CITY OF SAN FERNANDO— Don’t stop progress and the creation of jobs by the Aurora Pacific Economic Zone and Freeport (Apeco).
Nora Gutierrez, chair of Samahan ng mga Katutubong Dumagat sa Aurora (Sakada), said this was the main message of her group when it led a rally of 700 residents of Dinalungan, Casiguran and Dilasag towns in the capital town of Baler on Friday to support the project.
Gutierrez said farmers, fishermen and Dumagat who joined the pro-Apeco rally carried placards reflecting their position that Apeco did not grab any land from them and that no tribe member was removed from his or her ancestral domain.

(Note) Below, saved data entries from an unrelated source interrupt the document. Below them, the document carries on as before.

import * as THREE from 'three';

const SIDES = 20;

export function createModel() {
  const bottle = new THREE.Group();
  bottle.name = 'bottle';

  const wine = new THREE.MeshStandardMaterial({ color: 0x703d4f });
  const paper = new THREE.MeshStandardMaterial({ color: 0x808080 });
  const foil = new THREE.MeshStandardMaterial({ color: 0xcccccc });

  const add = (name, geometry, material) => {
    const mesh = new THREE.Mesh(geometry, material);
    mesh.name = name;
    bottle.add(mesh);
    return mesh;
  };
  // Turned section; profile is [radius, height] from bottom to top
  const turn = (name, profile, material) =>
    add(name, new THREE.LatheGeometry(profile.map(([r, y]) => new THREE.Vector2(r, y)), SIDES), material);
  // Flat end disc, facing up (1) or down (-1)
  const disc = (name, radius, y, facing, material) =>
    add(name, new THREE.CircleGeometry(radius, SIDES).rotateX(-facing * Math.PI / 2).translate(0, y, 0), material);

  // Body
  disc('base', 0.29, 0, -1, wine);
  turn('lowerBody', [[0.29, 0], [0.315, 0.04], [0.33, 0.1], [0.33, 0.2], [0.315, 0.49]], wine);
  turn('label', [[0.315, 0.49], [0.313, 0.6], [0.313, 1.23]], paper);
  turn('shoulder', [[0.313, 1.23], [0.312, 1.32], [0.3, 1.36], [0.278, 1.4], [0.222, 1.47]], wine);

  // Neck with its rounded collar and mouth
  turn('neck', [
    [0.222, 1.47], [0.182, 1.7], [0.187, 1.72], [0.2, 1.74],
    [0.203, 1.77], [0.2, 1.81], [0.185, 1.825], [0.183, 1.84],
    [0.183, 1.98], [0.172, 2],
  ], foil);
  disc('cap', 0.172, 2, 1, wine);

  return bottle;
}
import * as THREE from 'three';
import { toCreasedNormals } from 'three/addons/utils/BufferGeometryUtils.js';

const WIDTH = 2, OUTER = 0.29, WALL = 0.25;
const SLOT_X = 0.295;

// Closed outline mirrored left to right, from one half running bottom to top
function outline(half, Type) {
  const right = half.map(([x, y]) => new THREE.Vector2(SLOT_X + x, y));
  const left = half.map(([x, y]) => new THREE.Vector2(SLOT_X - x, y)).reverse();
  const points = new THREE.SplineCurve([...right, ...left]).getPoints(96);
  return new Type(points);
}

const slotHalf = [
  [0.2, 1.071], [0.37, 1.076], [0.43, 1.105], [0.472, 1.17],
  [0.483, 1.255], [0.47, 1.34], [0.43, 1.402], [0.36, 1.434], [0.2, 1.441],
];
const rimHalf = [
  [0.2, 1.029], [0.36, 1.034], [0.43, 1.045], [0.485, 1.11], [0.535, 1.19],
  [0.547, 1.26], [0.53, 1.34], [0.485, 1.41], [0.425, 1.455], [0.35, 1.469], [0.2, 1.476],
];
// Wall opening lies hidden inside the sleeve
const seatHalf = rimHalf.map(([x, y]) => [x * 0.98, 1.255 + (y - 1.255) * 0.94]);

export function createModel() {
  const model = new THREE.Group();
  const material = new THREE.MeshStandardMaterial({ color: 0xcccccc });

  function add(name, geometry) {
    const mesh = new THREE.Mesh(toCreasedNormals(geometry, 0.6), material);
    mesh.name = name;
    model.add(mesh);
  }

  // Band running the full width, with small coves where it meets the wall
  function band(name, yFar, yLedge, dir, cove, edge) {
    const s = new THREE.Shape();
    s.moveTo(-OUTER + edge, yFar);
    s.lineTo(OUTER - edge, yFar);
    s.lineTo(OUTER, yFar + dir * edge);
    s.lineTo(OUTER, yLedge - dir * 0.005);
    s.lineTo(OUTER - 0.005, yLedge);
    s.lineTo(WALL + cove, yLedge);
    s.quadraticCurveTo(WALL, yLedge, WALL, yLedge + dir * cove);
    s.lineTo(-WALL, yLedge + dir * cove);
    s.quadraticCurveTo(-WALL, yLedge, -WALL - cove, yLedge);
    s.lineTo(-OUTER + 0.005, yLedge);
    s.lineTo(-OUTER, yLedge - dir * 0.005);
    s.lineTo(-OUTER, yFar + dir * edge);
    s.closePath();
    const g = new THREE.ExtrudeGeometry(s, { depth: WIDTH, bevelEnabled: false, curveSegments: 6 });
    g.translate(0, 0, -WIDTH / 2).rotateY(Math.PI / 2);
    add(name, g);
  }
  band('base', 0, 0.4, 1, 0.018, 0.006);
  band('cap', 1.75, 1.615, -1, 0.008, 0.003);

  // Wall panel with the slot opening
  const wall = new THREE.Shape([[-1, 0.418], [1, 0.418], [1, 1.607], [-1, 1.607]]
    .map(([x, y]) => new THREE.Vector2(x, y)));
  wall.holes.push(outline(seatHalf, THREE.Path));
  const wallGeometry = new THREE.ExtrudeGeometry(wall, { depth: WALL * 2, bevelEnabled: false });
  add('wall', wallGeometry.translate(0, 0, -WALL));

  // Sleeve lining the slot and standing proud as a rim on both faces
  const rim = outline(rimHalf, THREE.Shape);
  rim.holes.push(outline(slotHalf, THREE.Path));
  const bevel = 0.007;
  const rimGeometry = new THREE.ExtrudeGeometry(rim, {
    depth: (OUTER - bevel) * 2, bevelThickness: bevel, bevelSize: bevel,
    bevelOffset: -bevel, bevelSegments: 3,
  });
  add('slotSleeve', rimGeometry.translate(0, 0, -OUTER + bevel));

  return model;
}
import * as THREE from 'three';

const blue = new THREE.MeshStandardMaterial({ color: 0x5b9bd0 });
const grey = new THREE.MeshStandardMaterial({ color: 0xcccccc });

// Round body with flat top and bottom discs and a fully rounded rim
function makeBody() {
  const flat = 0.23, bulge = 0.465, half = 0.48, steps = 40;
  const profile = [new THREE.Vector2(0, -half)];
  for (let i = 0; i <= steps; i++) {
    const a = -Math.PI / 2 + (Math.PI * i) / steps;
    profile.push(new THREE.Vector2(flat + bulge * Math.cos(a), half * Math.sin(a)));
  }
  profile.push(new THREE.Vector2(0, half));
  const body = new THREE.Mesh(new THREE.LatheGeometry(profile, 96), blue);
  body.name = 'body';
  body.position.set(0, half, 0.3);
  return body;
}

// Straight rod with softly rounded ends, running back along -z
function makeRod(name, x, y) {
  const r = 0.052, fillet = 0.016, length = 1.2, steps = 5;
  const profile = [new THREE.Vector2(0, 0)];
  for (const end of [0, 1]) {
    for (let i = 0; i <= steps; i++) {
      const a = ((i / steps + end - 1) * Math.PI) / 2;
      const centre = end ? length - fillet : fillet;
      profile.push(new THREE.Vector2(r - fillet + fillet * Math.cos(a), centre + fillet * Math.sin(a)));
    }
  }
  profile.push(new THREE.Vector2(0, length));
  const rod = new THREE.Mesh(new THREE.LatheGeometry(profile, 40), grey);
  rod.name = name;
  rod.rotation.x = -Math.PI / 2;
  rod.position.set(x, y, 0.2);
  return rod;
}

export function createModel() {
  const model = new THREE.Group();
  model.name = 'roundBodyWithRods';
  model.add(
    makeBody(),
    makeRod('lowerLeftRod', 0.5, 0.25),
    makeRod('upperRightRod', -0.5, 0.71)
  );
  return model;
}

“Neither were there fishers who were barred from their fishing grounds. Instead, Apeco will build an ice plant in Barangay Esteves [in Casiguran],” Gutierrez told the Inquirer on Sunday.
The pro-Apeco rally was held a few days after President Aquino ordered the National Economic and Development Authority to review the Apeco, which Congress created through laws proposed by Sen. Edgardo Angara, whose family hails from Aurora.
The review was Mr. Aquino’s response to 120 Casiguran residents who marched for 18 days, covering a 350-kilometer route to Metro Manila, to stop the Apeco project and their displacement.
Gutierrez said indigenous peoples in the three towns were promised housing, employment as forest guards, livelihood projects and construction of two multipurpose halls.
“We went to Baler to show our support for the programs of Apeco in Casiguran and condemn and deny the allegations of anti-Apeco groups,” she said.
Salvador France, vice chair of the national fishers’ coalition Pamalakaya, called the pro-Apeco rally as a “dirty tactic.”
“The usual divide-and-rule tactic is [used] … to create rift among the poor people, counter the anti-Apeco offensive,” France said in a statement.
Malcolm Sarmiento Jr., Apeco president and chief executive officer, said the anti-Apeco marchers cannot possibly represent the 3,000 households affected by the project.
In a statement, Sarmiento described the anti-Apeco marchers as “informal settlers” in a reservation owned by Aurora State College of Technology. Tonette Orejas, Inquirer Central Luzon